§ Work task:
Consider the listing below. Extract exactly the lines from the line containing "# Gun mantlet, extruded side profile" to the line containing "y = .295 + .67", both included.

──────── Records supplied ────────

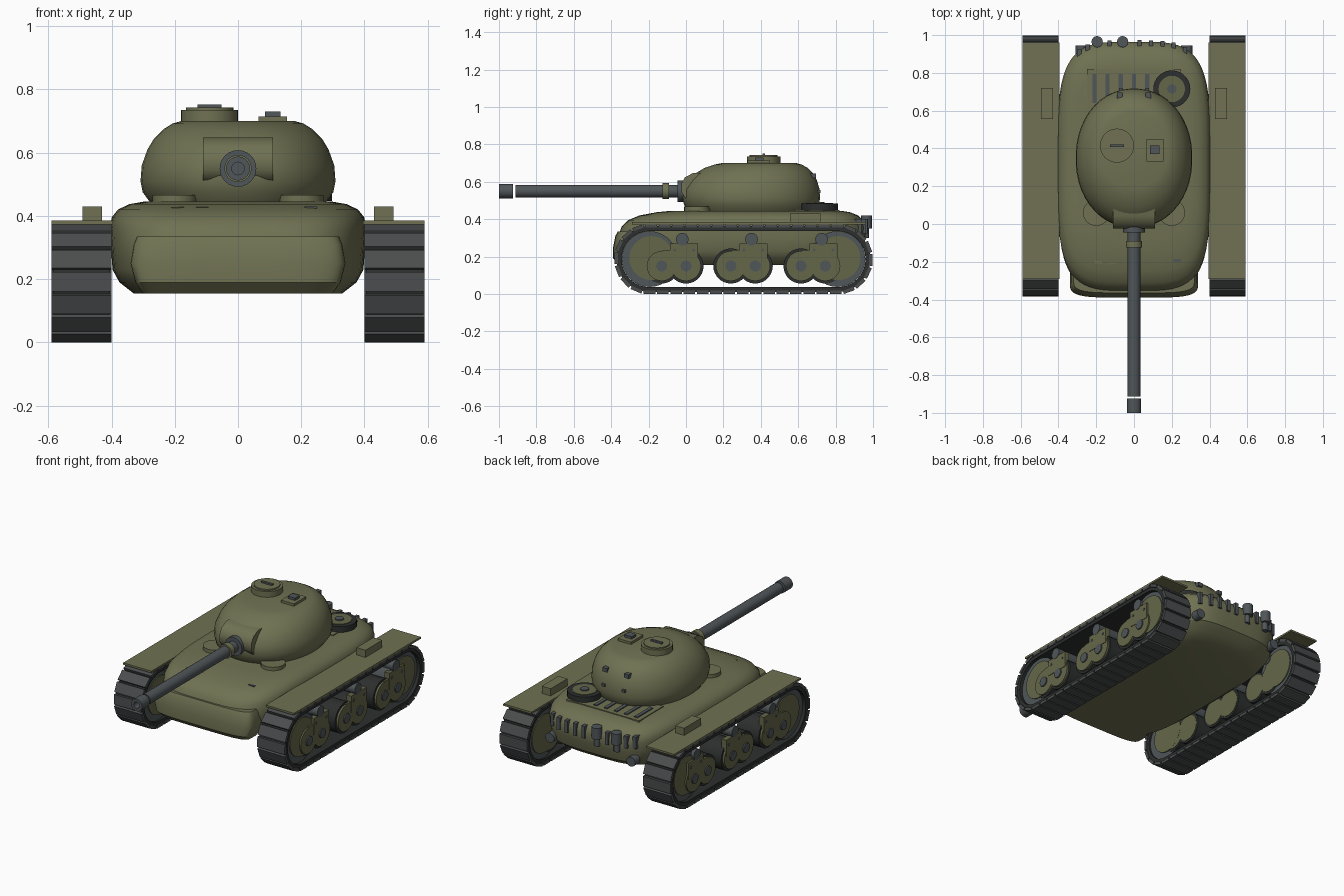
import bpy, bmesh, math
from mathutils import Matrix, Vector

if "Cube" in bpy.data.objects:
    bpy.data.objects.remove(bpy.data.objects["Cube"])

def mat(name, c):
    m = bpy.data.materials.new(name)
    m.diffuse_color = (*c, 1)
    m.use_nodes = True
    m.node_tree.nodes["Principled BSDF"].inputs["Base Color"].default_value = m.diffuse_color
    return m

OLIVE = mat("olive_paint", (0.160, 0.166, 0.085))
WHEEL = mat("dark_olive", (0.130, 0.134, 0.066))
STEEL = mat("gun_steel", (0.080, 0.092, 0.100))
TRACK = mat("track_metal", (0.070, 0.074, 0.076))
RUBBER = mat("black_rubber", (0.026, 0.028, 0.028))

def finish(name, bm, m, mirror=False, smooth=35):
    bmesh.ops.recalc_face_normals(bm, faces=bm.faces)
    me = bpy.data.meshes.new(name)
    bm.to_mesh(me)
    bm.free()
    me.materials.append(m)
    for p in me.polygons:
        p.use_smooth = True
    me.set_sharp_from_angle(angle=math.radians(smooth))
    ob = bpy.data.objects.new(name, me)
    bpy.context.collection.objects.link(ob)
    if mirror:
        ob.modifiers.new("mirror", 'MIRROR')
    return ob

def add_box(bm, x0, x1, y0, y1, z0, z1, mtx=None):
    b = Matrix.Translation(((x0+x1)/2, (y0+y1)/2, (z0+z1)/2)) @ Matrix.Diagonal((x1-x0, y1-y0, z1-z0, 1))
    bmesh.ops.create_cube(bm, size=1, matrix=(mtx @ b) if mtx else b)

def add_cyl(bm, c, r, h, axis='Z', n=24, r2=None):
    rot = {'X': Matrix.Rotation(math.pi/2, 4, 'Y'), 'Y': Matrix.Rotation(math.pi/2, 4, 'X'), 'Z': Matrix()}[axis]
    bmesh.ops.create_cone(bm, cap_ends=True, segments=n, radius1=r, radius2=r if r2 is None else r2,
                          depth=h, matrix=Matrix.Translation(c) @ rot)

def box(name, dims, m, mirror=False):
    bm = bmesh.new()
    add_box(bm, *dims)
    return finish(name, bm, m, mirror)

def cyl(name, c, r, h, m, axis='Z', n=24, mirror=False, r2=None):
    bm = bmesh.new()
    add_cyl(bm, c, r, h, axis, n, r2)
    return finish(name, bm, m, mirror)

def loft(name, layers, power, m, n=48, smooth=35):
    """Stacked superellipse rings: (z, half width, y front, y back)."""
    bm = bmesh.new()
    rings = []
    sp = lambda v: math.copysign(abs(v) ** (2 / power), v)
    for z, hx, y0, y1 in layers:
        rings.append([bm.verts.new((hx * sp(math.cos(a)), (y0+y1)/2 + (y1-y0)/2 * sp(math.sin(a)), z))
                      for a in (2 * math.pi * (i + .5) / n for i in range(n))])
    for a, b in zip(rings, rings[1:]):
        for i in range(n):
            bm.faces.new((a[i], a[(i+1) % n], b[(i+1) % n], b[i]))
    bm.faces.new(rings[0])
    bm.faces.new(rings[-1])
    return finish(name, bm, m, smooth=smooth)

def tube(name, y0, y1, z, r, ri, m, n=24):
    """Hollow barrel along y."""
    bm = bmesh.new()
    loops = [[bm.verts.new((q * math.cos(2*math.pi*i/n), y, z + q * math.sin(2*math.pi*i/n))) for i in range(n)]
             for y, q in ((y0, r), (y1, r), (y1, ri), (y0, ri))]
    for k in range(4):
        a, b = loops[k], loops[(k+1) % 4]
        for i in range(n):
            bm.faces.new((a[i], a[(i+1) % n], b[(i+1) % n], b[i]))
    return finish(name, bm, m)

# Hull body and nose plate
loft("hull", [(.155, .33, -.31, .80), (.19, .375, -.345, .89), (.23, .397, -.36, .94), (.30, .402, -.365, .96),
              (.36, .405, -.345, .965), (.395, .40, -.31, .95), (.42, .38, -.25, .92), (.437, .345, -.16, .88),
              (.445, .30, -.08, .83)], 4, OLIVE, 64)
loft("nose_plate", [(.155, .30, -.355, -.2), (.19, .325, -.39, -.2), (.25, .34, -.39, -.2),
                    (.31, .33, -.378, -.2), (.335, .32, -.365, -.2)], 4.5, OLIVE, 48)

# Turret shell
loft("turret", [(.445, .28, .01, .695), (.475, .302, -.01, .712), (.51, .309, -.02, .717), (.56, .305, -.018, .715),
                (.61, .287, .015, .70), (.645, .266, .05, .68), (.675, .235, .10, .65), (.692, .208, .15, .62),
                (.70, .18, .19, .59)], 2.1, OLIVE, 48)

# Gun mantlet, extruded side profile
bm = bmesh.new()
prof = [(.14, .648), (.04, .648), (-.005, .625), (-.025, .59), (-.025, .545), (-.005, .515), (.02, .505), (.14, .505)]
f = bm.faces.new([bm.verts.new((-.11, y, z)) for y, z in prof])
g = bmesh.ops.extrude_face_region(bm, geom=[f])
bmesh.ops.translate(bm, verts=[v for v in g['geom'] if isinstance(v, bmesh.types.BMVert)], vec=(.22, 0, 0))
finish("mantlet", bm, OLIVE)

# Gun
cyl("gun_base", (0, -.015, .55), .058, .06, STEEL, 'Y')
tube("gun_barrel", -.912, -.03, .55, .034, .02, STEEL)
tube("barrel_collar", -.125, -.09, .55, .043, .03, OLIVE)
tube("muzzle", -1, -.925, .55, .038, .02, STEEL)

# Commander cupola and loader hatch
cyl("cupola", (-.09, .415, .713), .09, .045, OLIVE, n=32)
cyl("cupola_lid", (-.09, .415, .737), .075, .012, OLIVE, n=32)
box("cupola_handle", (-.128, -.052, .408, .422, .742, .752), STEEL)
box("loader_hatch", (.065, .155, .33, .45, .69, .715), OLIVE)
box("hatch_periscope", (.085, .135, .37, .415, .71, .73), STEEL)

# Lifting lugs on turret rear
bm = bmesh.new()
add_box(bm, .06, .09, .665, .695, .62, .645)
add_box(bm, .06, .08, .69, .72, .54, .555)
finish("turret_lug", bm, STEEL, True)

# Driver hatches and small deck fittings
cyl("driver_hatch", (.2, .06, .452), .07, .03, OLIVE, mirror=True)
bm = bmesh.new()
for x in (-.19, -.113):
    add_box(bm, x - .02, x + .02, -.21, -.175, .405, .428)
finish("vision_blocks", bm, OLIVE)
box("deck_hook", (.21, .25, -.20, -.185, .41, .43), STEEL)

# Engine deck with dark louvres
box("engine_deck", (-.25, .25, .58, .82, .43, .45), OLIVE)
bm = bmesh.new()
for i in range(5):
    x = -.21 + .07 * i
    add_box(bm, x - .011, x + .011, .64, .795, .445, .456)
finish("deck_louvres", bm, STEEL)

# Spare road wheel
cyl("spare_tyre", (.2, .715, .465), .098, .036, RUBBER, n=32)
cyl("spare_rim", (.2, .715, .471), .07, .03, WHEEL)
cyl("spare_hub", (.2, .715, .478), .025, .03, STEEL, n=16)

# Rear slits, exhausts and tow eyes
bm = bmesh.new()
for x in (-.29, -.245, -.13, .03, .09, .15, .21, .27):
    y = .295 + .67 * (1 - (abs(x) / .405) ** 4) ** .25
    add_box(bm, x - .011, x + .011, y - .03, y + .008, .325, .40)
finish("rear_slits", bm, STEEL)
bm = bmesh.new()
for x in (-.195, -.06):
    add_cyl(bm, (x, .965, .385), .03, .07, n=16)
    add_cyl(bm, (x, .96, .33), .018, .06, n=12)
finish("exhausts", bm, STEEL)
cyl("tow_eye", (.28, .92, .25), .03, .05, STEEL, 'Y', 16, True)

# Fenders and stowage boxes
box("fender", (.395, .59, -.29, .96, .373, .385), OLIVE, True)
box("fender_box", (.43, .492, .555, .72, .38, .43), OLIVE, True)

# Track belt: rounded loop around two end centres
Y0, Y1, ZC = -.195, .81, .187
def loop_pts(r, n=16):
    pts = []
    for yc, a0 in ((Y1, -math.pi/2), (Y0, math.pi/2)):
        pts += [(yc + r*math.cos(a0 + math.pi*i/n), ZC + r*math.sin(a0 + math.pi*i/n)) for i in range(n + 1)]
    return pts
bm = bmesh.new()
rings = [[bm.verts.new((x, y, z)) for y, z in loop_pts(r)]
         for x, r in ((.405, .176), (.585, .176), (.585, .150), (.405, .150))]
for k in range(4):
    a, b = rings[k], rings[(k+1) % 4]
    for i in range(len(a)):
        j = (i + 1) % len(a)
        bm.faces.new((a[i], a[j], b[j], b[i]))
finish("track_belt", bm, RUBBER, True)

# Track pads placed along the loop
bm = bmesh.new()
R, COUNT, L = .178, 44, Y1 - Y0
arc = math.pi * R
for i in range(COUNT):
    s = i * 2 * (L + arc) / COUNT
    if s < L:
        y, z, a = Y0 + s, ZC - R, 0
    elif s < L + arc:
        a = (s - L) / R
        y, z = Y1 + R * math.sin(a), ZC - R * math.cos(a)
    elif s < 2 * L + arc:
        y, z, a = Y1 - (s - L - arc), ZC + R, math.pi
    else:
        a = math.pi + (s - 2 * L - arc) / R
        y, z = Y0 + R * math.sin(a), ZC - R * math.cos(a)
    add_box(bm, .40, .59, -.031, .031, -.009, .009, Matrix.Translation((0, y, z)) @ Matrix.Rotation(a, 4, 'X'))
finish("track_pads", bm, TRACK, True)

# End wheels with olive covers
for tag, y, yc in (("front", Y0, -.185), ("rear", Y1, .815)):
    cyl(tag + "_end_wheel", (.49, y, ZC), .149, .15, STEEL, 'X', 32, True)
    cyl(tag + "_end_cover", (.49, yc, .192), .118, .162, WHEEL, 'X', 28, True)

# Road wheel bogies: tyres, discs, hubs, bracket and return roller
tyres, discs, hubs, rollers = (bmesh.new() for _ in range(4))
for ym in (-.065, .305, .68):
    for y in (ym - .065, ym + .065):
        add_cyl(tyres, (.49, y, .15), .094, .155, 'X', 28)
        add_cyl(discs, (.495, y, .15), .08, .17, 'X', 28)
        add_cyl(hubs, (.50, y, .15), .03, .175, 'X', 14)
    add_box(discs, .55, .583, ym - .02, ym + .13, .17, .27)
    add_box(discs, .55, .580, ym - .06, ym + .06, .15, .235)
    for y in (ym + .005, ym + .105):
        add_cyl(hubs, (.578, y, .235), .008, .018, 'X', 8)
    add_cyl(rollers, (.495, ym + .045, .293), .034, .18, 'X', 16)
finish("road_tyres", tyres, RUBBER, True)
finish("road_wheel_discs", discs, WHEEL, True)
finish("wheel_hubs", hubs, STEEL, True)
finish("return_rollers", rollers, STEEL, True)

────────

§ Task response:
# Gun mantlet, extruded side profile
bm = bmesh.new()
prof = [(.14, .648), (.04, .648), (-.005, .625), (-.025, .59), (-.025, .545), (-.005, .515), (.02, .505), (.14, .505)]
f = bm.faces.new([bm.verts.new((-.11, y, z)) for y, z in prof])
g = bmesh.ops.extrude_face_region(bm, geom=[f])
bmesh.ops.translate(bm, verts=[v for v in g['geom'] if isinstance(v, bmesh.types.BMVert)], vec=(.22, 0, 0))
finish("mantlet", bm, OLIVE)

# Gun
cyl("gun_base", (0, -.015, .55), .058, .06, STEEL, 'Y')
tube("gun_barrel", -.912, -.03, .55, .034, .02, STEEL)
tube("barrel_collar", -.125, -.09, .55, .043, .03, OLIVE)
tube("muzzle", -1, -.925, .55, .038, .02, STEEL)

# Commander cupola and loader hatch
cyl("cupola", (-.09, .415, .713), .09, .045, OLIVE, n=32)
cyl("cupola_lid", (-.09, .415, .737), .075, .012, OLIVE, n=32)
box("cupola_handle", (-.128, -.052, .408, .422, .742, .752), STEEL)
box("loader_hatch", (.065, .155, .33, .45, .69, .715), OLIVE)
box("hatch_periscope", (.085, .135, .37, .415, .71, .73), STEEL)

# Lifting lugs on turret rear
bm = bmesh.new()
add_box(bm, .06, .09, .665, .695, .62, .645)
add_box(bm, .06, .08, .69, .72, .54, .555)
finish("turret_lug", bm, STEEL, True)

# Driver hatches and small deck fittings
cyl("driver_hatch", (.2, .06, .452), .07, .03, OLIVE, mirror=True)
bm = bmesh.new()
for x in (-.19, -.113):
    add_box(bm, x - .02, x + .02, -.21, -.175, .405, .428)
finish("vision_blocks", bm, OLIVE)
box("deck_hook", (.21, .25, -.20, -.185, .41, .43), STEEL)

# Engine deck with dark louvres
box("engine_deck", (-.25, .25, .58, .82, .43, .45), OLIVE)
bm = bmesh.new()
for i in range(5):
    x = -.21 + .07 * i
    add_box(bm, x - .011, x + .011, .64, .795, .445, .456)
finish("deck_louvres", bm, STEEL)

# Spare road wheel
cyl("spare_tyre", (.2, .715, .465), .098, .036, RUBBER, n=32)
cyl("spare_rim", (.2, .715, .471), .07, .03, WHEEL)
cyl("spare_hub", (.2, .715, .478), .025, .03, STEEL, n=16)

# Rear slits, exhausts and tow eyes
bm = bmesh.new()
for x in (-.29, -.245, -.13, .03, .09, .15, .21, .27):
    y = .295 + .67 * (1 - (abs(x) / .405) ** 4) ** .25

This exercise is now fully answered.